* [Activity] From the material below, list every line containing "const".

* [Dataset records]
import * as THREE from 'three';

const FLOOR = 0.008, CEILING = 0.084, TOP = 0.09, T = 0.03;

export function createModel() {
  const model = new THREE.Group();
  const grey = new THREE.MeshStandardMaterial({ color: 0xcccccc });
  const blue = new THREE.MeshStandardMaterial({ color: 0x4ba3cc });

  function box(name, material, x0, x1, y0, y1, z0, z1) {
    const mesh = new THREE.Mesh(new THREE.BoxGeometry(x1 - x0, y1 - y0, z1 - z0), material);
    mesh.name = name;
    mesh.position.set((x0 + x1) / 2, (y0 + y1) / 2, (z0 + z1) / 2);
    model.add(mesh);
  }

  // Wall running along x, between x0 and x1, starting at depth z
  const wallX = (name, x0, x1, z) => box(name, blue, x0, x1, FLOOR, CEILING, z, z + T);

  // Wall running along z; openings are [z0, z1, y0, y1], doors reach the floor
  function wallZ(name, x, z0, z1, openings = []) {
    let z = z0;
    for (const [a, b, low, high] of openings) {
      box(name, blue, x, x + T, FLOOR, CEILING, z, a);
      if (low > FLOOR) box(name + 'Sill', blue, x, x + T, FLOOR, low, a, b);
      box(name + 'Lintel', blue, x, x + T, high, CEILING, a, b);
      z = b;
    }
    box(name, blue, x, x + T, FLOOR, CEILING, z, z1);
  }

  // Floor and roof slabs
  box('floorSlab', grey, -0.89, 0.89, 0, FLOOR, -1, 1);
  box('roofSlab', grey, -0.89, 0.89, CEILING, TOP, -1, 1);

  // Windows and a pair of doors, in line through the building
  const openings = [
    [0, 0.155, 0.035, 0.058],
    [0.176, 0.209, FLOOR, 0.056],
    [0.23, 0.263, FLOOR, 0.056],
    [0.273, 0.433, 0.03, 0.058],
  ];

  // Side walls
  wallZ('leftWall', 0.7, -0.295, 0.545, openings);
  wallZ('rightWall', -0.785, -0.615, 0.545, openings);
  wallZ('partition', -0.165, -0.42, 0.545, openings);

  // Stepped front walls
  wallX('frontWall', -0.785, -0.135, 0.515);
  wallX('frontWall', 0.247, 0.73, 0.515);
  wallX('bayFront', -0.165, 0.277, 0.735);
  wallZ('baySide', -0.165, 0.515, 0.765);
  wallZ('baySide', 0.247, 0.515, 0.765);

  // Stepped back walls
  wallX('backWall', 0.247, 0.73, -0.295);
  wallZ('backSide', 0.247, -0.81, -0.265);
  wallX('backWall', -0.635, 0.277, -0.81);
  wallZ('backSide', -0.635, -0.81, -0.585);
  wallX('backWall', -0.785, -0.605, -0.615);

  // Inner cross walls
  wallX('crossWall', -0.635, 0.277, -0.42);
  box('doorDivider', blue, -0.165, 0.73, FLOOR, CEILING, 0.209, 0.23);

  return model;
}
==
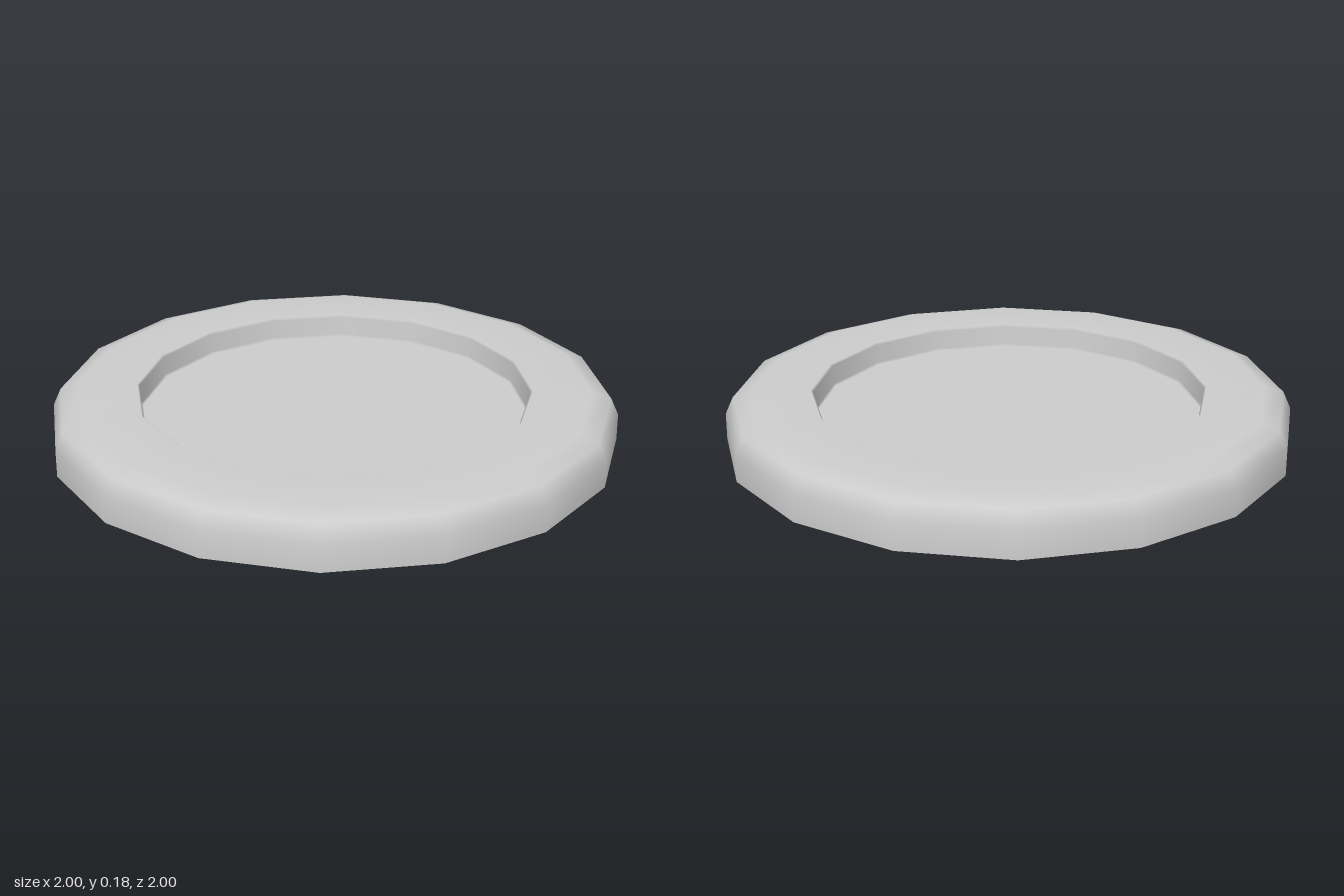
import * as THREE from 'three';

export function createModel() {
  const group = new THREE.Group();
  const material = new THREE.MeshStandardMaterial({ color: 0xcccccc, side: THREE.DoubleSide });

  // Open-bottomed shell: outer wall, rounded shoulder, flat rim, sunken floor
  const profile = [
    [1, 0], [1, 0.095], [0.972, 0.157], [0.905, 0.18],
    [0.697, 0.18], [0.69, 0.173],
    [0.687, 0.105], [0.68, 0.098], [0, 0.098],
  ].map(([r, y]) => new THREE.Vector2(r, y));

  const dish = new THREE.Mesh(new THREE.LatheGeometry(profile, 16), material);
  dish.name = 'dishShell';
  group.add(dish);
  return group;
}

* [Final answer]
const FLOOR = 0.008, CEILING = 0.084, TOP = 0.09, T = 0.03;
  const model = new THREE.Group();
  const grey = new THREE.MeshStandardMaterial({ color: 0xcccccc });
  const blue = new THREE.MeshStandardMaterial({ color: 0x4ba3cc });
    const mesh = new THREE.Mesh(new THREE.BoxGeometry(x1 - x0, y1 - y0, z1 - z0), material);
  const wallX = (name, x0, x1, z) => box(name, blue, x0, x1, FLOOR, CEILING, z, z + T);
    for (const [a, b, low, high] of openings) {
  const openings = [
  const group = new THREE.Group();
  const material = new THREE.MeshStandardMaterial({ color: 0xcccccc, side: THREE.DoubleSide });
  const profile = [
  const dish = new THREE.Mesh(new THREE.LatheGeometry(profile, 16), material);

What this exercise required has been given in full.